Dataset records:

>>>>

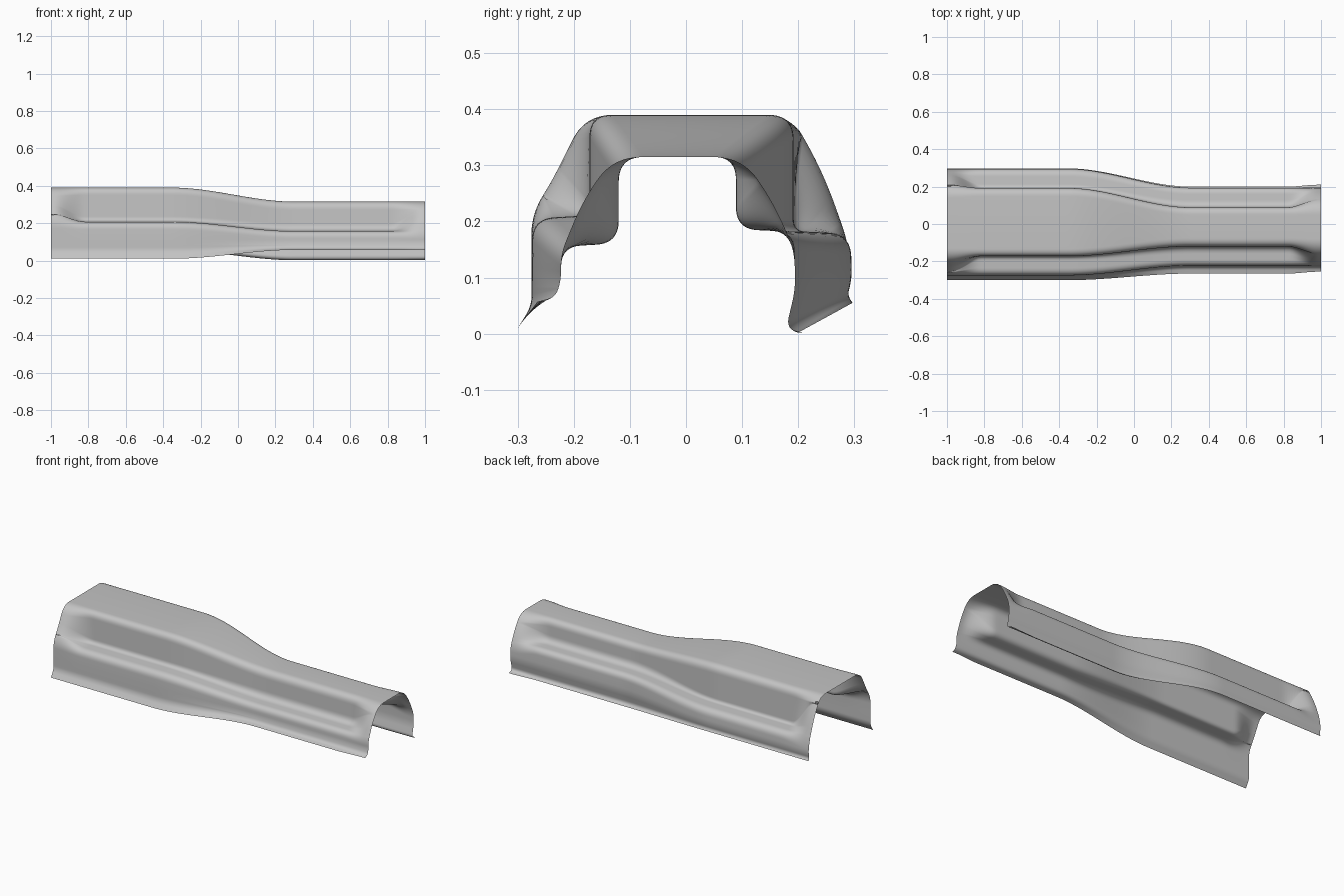
import bpy, bmesh
from mathutils import Vector

cube = bpy.data.objects.get("Cube")
if cube:
    bpy.data.objects.remove(cube, do_unlink=True)

ARC = 10  # segments in each rounded corner


def rounded(points):
    """Polyline whose corners (y, z, setback) are rounded; same count for every section."""
    pts = [Vector(p[:2]) for p in points]
    out = [pts[0]]
    for i in range(1, len(pts) - 1):
        c = pts[i]
        a = c + (pts[i - 1] - c).normalized() * points[i][2]
        b = c + (pts[i + 1] - c).normalized() * points[i][2]
        for k in range(ARC + 1):
            t = k / ARC
            out.append(a * (1 - t) ** 2 + c * 2 * t * (1 - t) + b * t * t)
    return out + [pts[-1]]


def section(left, right):
    """Each side runs from the top corner down to its free edge."""
    return rounded(left[::-1] + right)


def ease(x, a, b):
    t = min(max((x - a) / (b - a), 0), 1)
    return t * t * (3 - 2 * t)


# Wide half: stepped body and plain mouth
wide_left_foot = [(-.275, .1, .02), (-.275, .05, .02), (-.3, .01)]
wide_right_foot = [(.296, .1, .02), (.288, .068, .01), (.297, .055)]
wide_body = section(
    [(-.172, .39, .04), (-.172, .211, .025), (-.274, .205, .04)] + wide_left_foot,
    [(.192, .39, .045), (.192, .183, .02), (.293, .178, .04)] + wide_right_foot)
wide_mouth = section(
    [(-.18, .39, .05), (-.24, .27, .03), (-.276, .213, .04)] + wide_left_foot,
    [(.185, .39, .045), (.24, .3, .075), (.29, .16, .04)] + wide_right_foot)

# Narrow half: stepped body and plain mouth
narrow_left_foot = [(-.223, .095, .015), (-.232, .066, .015)]
narrow_right_foot = [(.195, .08, .025), (.178, .008, .022)]
narrow_body = section(
    [(-.12, .315, .045), (-.12, .161, .04), (-.222, .155, .035)]
    + narrow_left_foot + [(-.265, .057)],
    [(.089, .315, .04), (.089, .186, .04), (.193, .182, .035)]
    + narrow_right_foot + [(.2, .002)])
narrow_mouth = section(
    [(-.13, .315, .05), (-.185, .235, .045), (-.224, .14, .025)]
    + narrow_left_foot + [(-.255, .057)],
    [(.1, .315, .05), (.155, .235, .045), (.193, .15, .03)]
    + narrow_right_foot + [(.21, .002)])

# Lofted sheet
bm = bmesh.new()
rings = []
STEPS = 120
for i in range(STEPS + 1):
    x = -1 + 2 * i / STEPS
    taper = ease(x, -.35, .3)
    mouth = ease(abs(x), .82, .985)
    ring = []
    for wb, wm, nb, nm in zip(wide_body, wide_mouth, narrow_body, narrow_mouth):
        p = wb.lerp(wm, mouth).lerp(nb.lerp(nm, mouth), taper)
        ring.append(bm.verts.new((x, p.x, p.y)))
    rings.append(ring)
for a, b in zip(rings, rings[1:]):
    for j in range(len(a) - 1):
        bm.faces.new((a[j], b[j], b[j + 1], a[j + 1]))
mesh = bpy.data.meshes.new("channel_cover")
bm.to_mesh(mesh)
bm.free()
cover = bpy.data.objects.new("channel_cover", mesh)
bpy.context.collection.objects.link(cover)

# Plain grey finish
grey = bpy.data.materials.new("plain_grey")
grey.use_nodes = True
colour = (.55, .55, .55, 1)
grey.diffuse_color = colour
grey.node_tree.nodes["Principled BSDF"].inputs["Base Color"].default_value = colour
mesh.materials.append(grey)
mesh.shade_smooth()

<<<<

▶ **Work to complete**: The required answer is the run of lines above, starting at the line with "p = wb.lerp(wm, mouth).lerp(nb.lerp(nm, mouth), taper)" and ending at the line with "grey.use_nodes = True", reproduced exactly with both ends.

▶ **Response box**:
        p = wb.lerp(wm, mouth).lerp(nb.lerp(nm, mouth), taper)
        ring.append(bm.verts.new((x, p.x, p.y)))
    rings.append(ring)
for a, b in zip(rings, rings[1:]):
    for j in range(len(a) - 1):
        bm.faces.new((a[j], b[j], b[j + 1], a[j + 1]))
mesh = bpy.data.meshes.new("channel_cover")
bm.to_mesh(mesh)
bm.free()
cover = bpy.data.objects.new("channel_cover", mesh)
bpy.context.collection.objects.link(cover)

# Plain grey finish
grey = bpy.data.materials.new("plain_grey")
grey.use_nodes = True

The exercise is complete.